Turkey and Russia, which back opposing sides in the conflict, agreed in 2018 to set up a de-escalation zone in the region. But a Syrian government offensive has disrupted Ankara and Moscow’s fragile cooperation, after 13 Turkish soldiers were killed by Syrian attacks in the past two weeks.
Ankara has said it will use military power to drive back the Syrian forces unless they withdraw by the end of February. President Tayyip Erdogan threatened to strike Syrian government forces anywhere in Syria if another Turkish soldier was hurt.
Russia, which backs Syrian President Bashar al-Assad, says Turkey has flouted deals it made with Moscow and aggravated the situation in Idlib. The Kremlin said Ankara had failed to neutralize militants there.
Oktay told broadcaster NTV that Turkey was determined to stop Syrian government advances in Idlib and Ankara had clearly conveyed its position on Idlib to Moscow during the talks.
“We cannot overlook the cruelty happening in our neighbor,” Oktay said, adding that Turkey, which hosts more than 3.6 million Syrian refugees, cannot handle a new migrant wave from Idlib where hundreds of thousands have been displaced.
“Turkey has fulfilled its responsibilities in Idlib. Some of our observation posts have now fallen into areas controlled by the (Syrian) regime,” he said, referring to Turkey’s military observation posts established in Idlib under the 2018 deal.
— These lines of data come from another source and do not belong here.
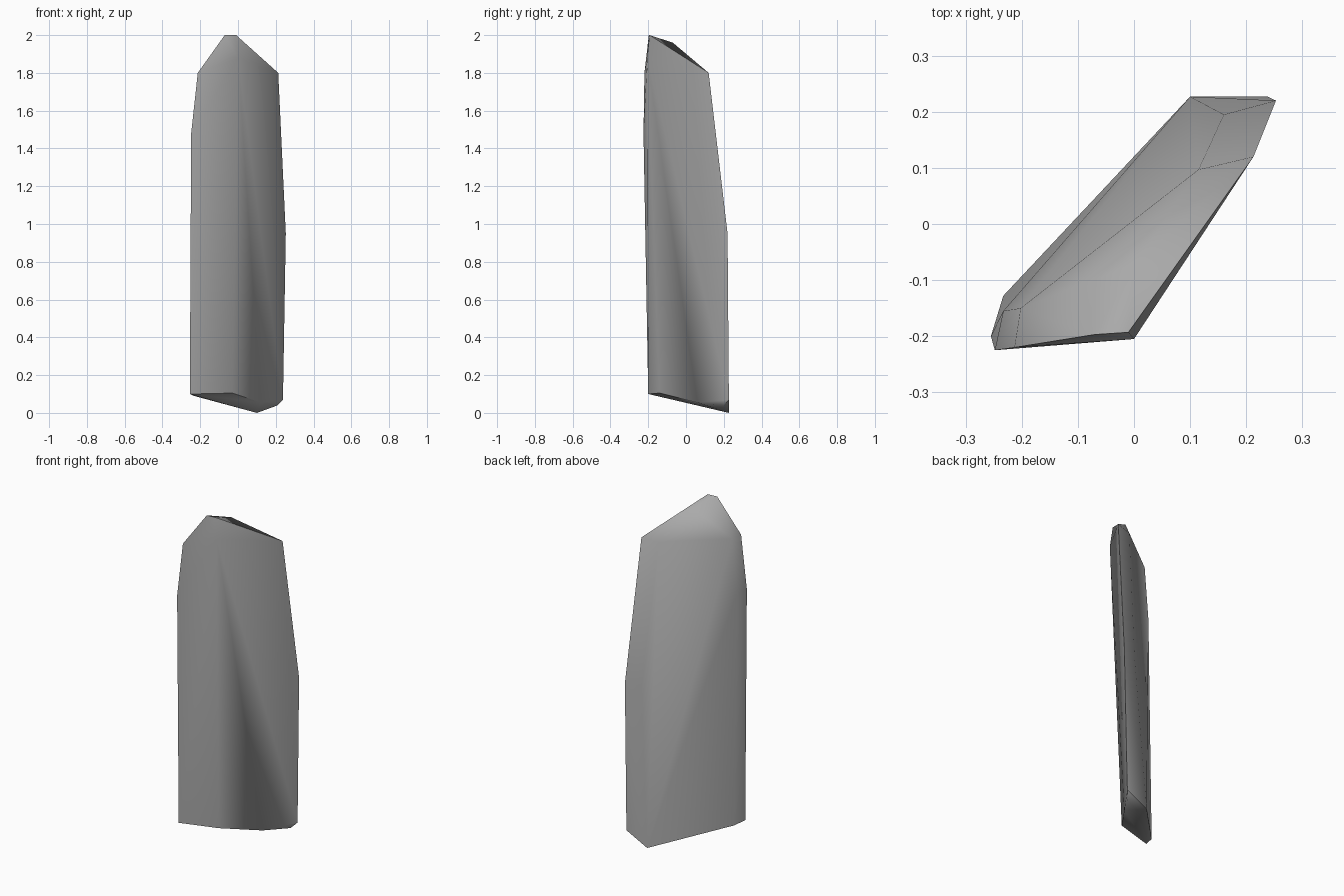
import bpy
import bmesh
import math

# Remove the default cube only
cube = bpy.data.objects.get("Cube")
if cube:
    bpy.data.objects.remove(cube, do_unlink=True)


def make_material(name, color):
    mat = bpy.data.materials.new(name)
    mat.use_nodes = True
    mat.diffuse_color = color
    for node in mat.node_tree.nodes:
        if node.type == 'BSDF_PRINCIPLED':
            node.inputs["Base Color"].default_value = color
            node.inputs["Roughness"].default_value = 0.9
    return mat


# Corners of the slab, grouped from the tip down
tip = [(-.07, -.197, 2), (-.01, -.193, 2), (.003, -.07, 1.96)]
shoulder = [(-.213, -.22, 1.8), (-.202, -.15, 1.8), (0, -.205, 1.88),
            (.213, .12, 1.8), (.115, .097, 1.79)]
waist = [(-.248, -.225, 1.48), (-.233, -.155, 1.48),
         (.253, .22, .95), (.16, .195, .95)]
foot = [(-.255, -.2, .1), (-.233, -.128, .09), (-.03, -.14, .105),
        (.12, .06, .055), (.21, .2, .04), (.238, .227, .07), (.1, .227, 0)]


def build_chipped_stone(name, corners, material, sharp_angle):
    """Wrap the corners in a convex skin, as if chipped from one block."""
    bm = bmesh.new()
    for corner in corners:
        bm.verts.new(corner)
    result = bmesh.ops.convex_hull(bm, input=list(bm.verts))
    loose = set(result["geom_interior"]) | set(result["geom_unused"])
    loose_verts = [v for v in loose if isinstance(v, bmesh.types.BMVert)]
    bmesh.ops.delete(bm, geom=loose_verts, context='VERTS')
    bmesh.ops.recalc_face_normals(bm, faces=list(bm.faces))
    mesh = bpy.data.meshes.new(name)
    bm.to_mesh(mesh)
    bm.free()
    mesh.materials.append(material)
    obj = bpy.data.objects.new(name, mesh)
    bpy.context.scene.collection.objects.link(obj)

    # Soft facets along the sides, crisp edges at the foot and tip
    bpy.ops.object.select_all(action='DESELECT')
    obj.select_set(True)
    bpy.context.view_layer.objects.active = obj
    bpy.ops.object.shade_smooth_by_angle(angle=sharp_angle)
    return obj


stone_grey = make_material("stone_grey", (.4, .4, .4, 1))
build_chipped_stone("standing_stone", tip + shoulder + waist + foot,
                    stone_grey, math.radians(60))
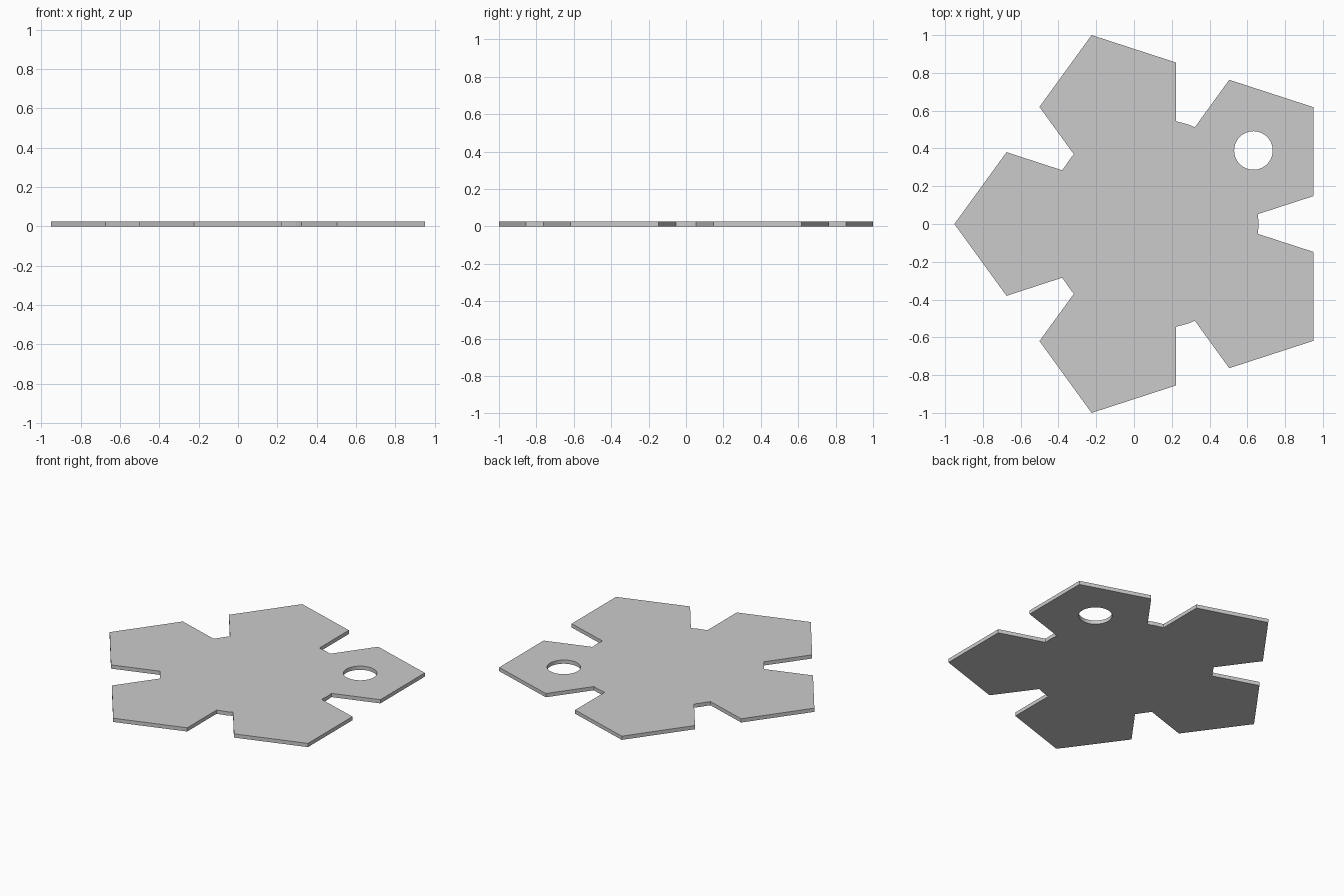
import bpy, bmesh
from math import radians, cos, sin
from mathutils import Vector

if "Cube" in bpy.data.objects:
    bpy.data.objects.remove(bpy.data.objects["Cube"])

CX = 0.1005        # hub centre on x
TIP = 1.0515       # hub centre to arm tip
SIDE = 0.47        # pentagon side length
HUB_R = 0.559      # hub disc radius
HALF = 30.6        # half angle of an arm where it meets the hub
THICK = 0.025


def polar(r, deg, c=(CX, 0.0)):
    return Vector((c[0] + r * cos(radians(deg)), c[1] + r * sin(radians(deg)), 0))


def add_loop(bm, pts):
    vs = [bm.verts.new(p) for p in pts]
    return [bm.edges.new((vs[i], vs[(i + 1) % len(vs)])) for i in range(len(vs))]


# Outline: five pentagon arms joined by short hub arcs
outline = []
for k in range(5):
    a = 36 + 72 * k
    tip = polar(TIP, a)
    outline += [polar(0.558, a - HALF),
                polar(SIDE, a + 180 + 54, tip),
                tip,
                polar(SIDE, a + 180 - 54, tip),
                polar(0.558, a + HALF)]
    outline += [polar(HUB_R, d) for d in range(0, 400, 10)
                if a + HALF < d < a + 72 - HALF]

# Hanging hole in one arm
centre = polar(0.659, 36.2)
hole = [polar(0.102, d, centre) for d in range(0, 360, 10)]

# Fill between the loops, then extrude to a thin plate
bm = bmesh.new()
edges = add_loop(bm, outline) + add_loop(bm, hole)
bmesh.ops.triangle_fill(bm, use_beauty=True, use_dissolve=False, edges=edges)
ext = bmesh.ops.extrude_face_region(bm, geom=bm.faces[:], use_keep_orig=True)
bmesh.ops.translate(bm, vec=(0, 0, THICK),
                    verts=[g for g in ext["geom"] if isinstance(g, bmesh.types.BMVert)])
bmesh.ops.recalc_face_normals(bm, faces=bm.faces[:])

mesh = bpy.data.meshes.new("pentagon_plate")
bm.to_mesh(mesh)
bm.free()
plate = bpy.data.objects.new("pentagon_plate", mesh)
bpy.context.collection.objects.link(plate)
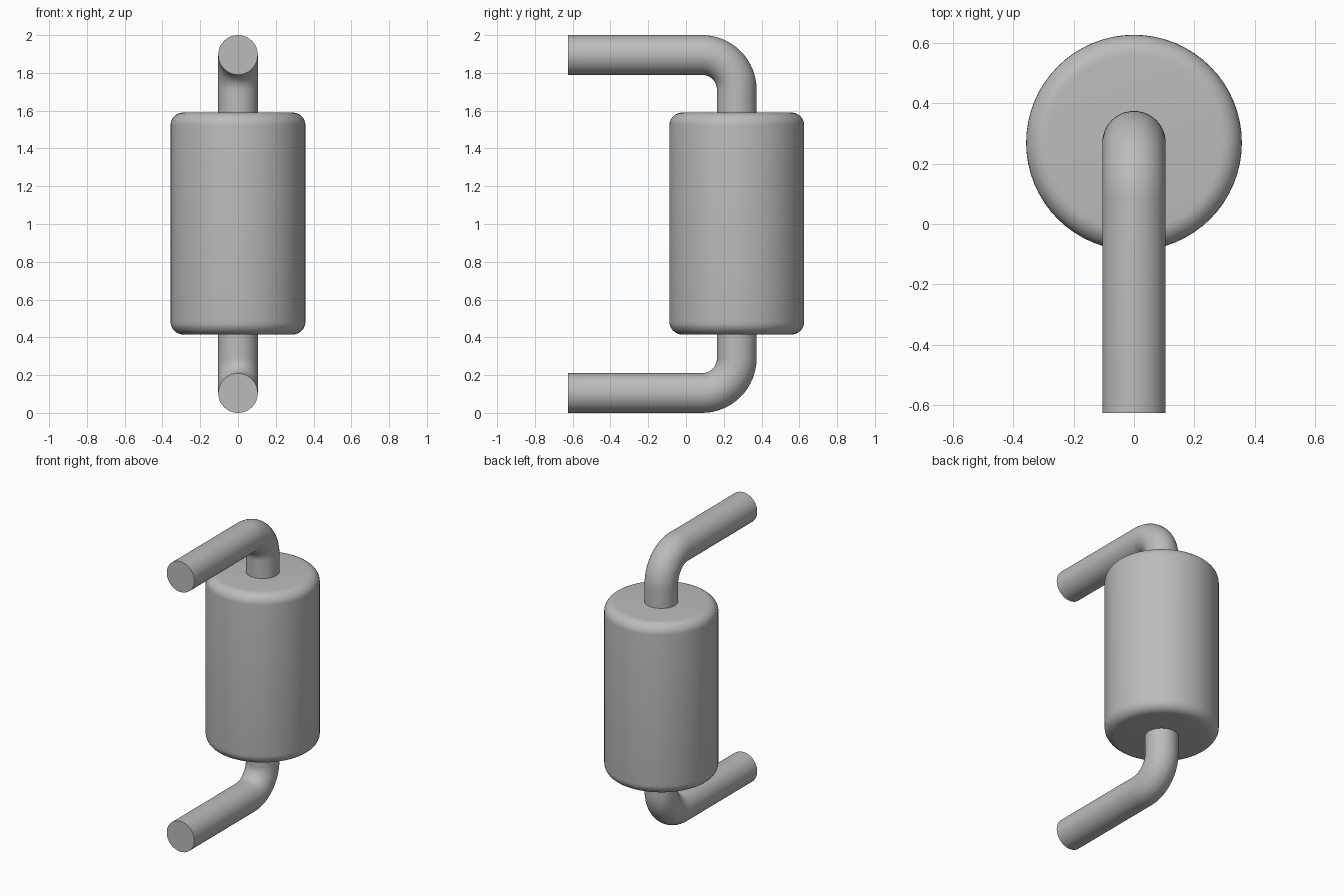
import bpy
import bmesh
from math import pi, radians, sin, cos
from mathutils import Matrix, Vector

if "Cube" in bpy.data.objects:
    bpy.data.objects.remove(bpy.data.objects["Cube"], do_unlink=True)

AXIS_Y = 0.269      # vertical axis of the canister
MID_Z = 1.0
PIPE_R = 0.105
BEND_R = 0.185
FRONT_Y = -0.626

grey = bpy.data.materials.new("plain_grey")
grey.use_nodes = True
colour = (0.5, 0.5, 0.5, 1)
grey.diffuse_color = colour
grey.node_tree.nodes["Principled BSDF"].inputs["Base Color"].default_value = colour


def finish(name, bm):
    bmesh.ops.recalc_face_normals(bm, faces=bm.faces)
    mesh = bpy.data.meshes.new(name)
    bm.to_mesh(mesh)
    bm.free()
    mesh.materials.append(grey)
    obj = bpy.data.objects.new(name, mesh)
    bpy.context.collection.objects.link(obj)
    bpy.ops.object.select_all(action="DESELECT")
    obj.select_set(True)
    bpy.context.view_layer.objects.active = obj
    bpy.ops.object.shade_smooth_by_angle(angle=radians(35))
    return obj


# Canister with rounded rims
def canister(radius, bottom, top, rim):
    bm = bmesh.new()
    place = Matrix.Translation((0, AXIS_Y, (bottom + top) / 2))
    bmesh.ops.create_cone(bm, cap_ends=True, segments=64, radius1=radius,
                          radius2=radius, depth=top - bottom, matrix=place)
    rims = [e for e in bm.edges if abs(e.verts[0].co.z - e.verts[1].co.z) < 0.001]
    bmesh.ops.bevel(bm, geom=rims, offset=rim, segments=8, profile=0.5,
                    affect="EDGES")
    return finish("canister", bm)


# Pipe: straight run from the front, quarter bend, then into the canister
def pipe(name, side):
    reach = 0.895
    end = 0.57
    path = [(FRONT_Y, reach, 0)]
    for i in range(17):
        a = pi / 2 * i / 16
        path.append((AXIS_Y - BEND_R + BEND_R * sin(a),
                     reach - BEND_R + BEND_R * cos(a), a))
    path.append((AXIS_Y, end, pi / 2))

    bm = bmesh.new()
    rings = []
    for y, h, a in path:
        centre = Vector((0, y, MID_Z + side * h))
        outward = Vector((0, sin(a), side * cos(a)))
        ring = []
        for k in range(48):
            t = 2 * pi * k / 48
            ring.append(bm.verts.new(centre + PIPE_R * (
                Vector((cos(t), 0, 0)) + outward * sin(t))))
        rings.append(ring)
    for r, s in zip(rings, rings[1:]):
        for k in range(48):
            n = (k + 1) % 48
            bm.faces.new((r[k], r[n], s[n], s[k]))
    bm.faces.new(rings[0])
    bm.faces.new(rings[-1])
    return finish(name, bm)


canister(0.357, 0.415, 1.59, 0.068)
pipe("upper_pipe", 1)
pipe("lower_pipe", -1)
In an apparent response to Russia’s criticism on Thursday, Turkish Defence Minister Hulusi Akar said Turkey would use force against rebel groups violating a Jan. 12 ceasefire in Idlib and said Ankara was sending reinforcements to control Idlib.
Turkish Foreign Minister Mevlut Cavusoglu will meet Russian Foreign Minister Sergei Lavrov on Sunday during the Munich Security Conference, the Interfax news agency reported.
Reporting by Tuvan Gumrukcu; Editing by Edmund Blair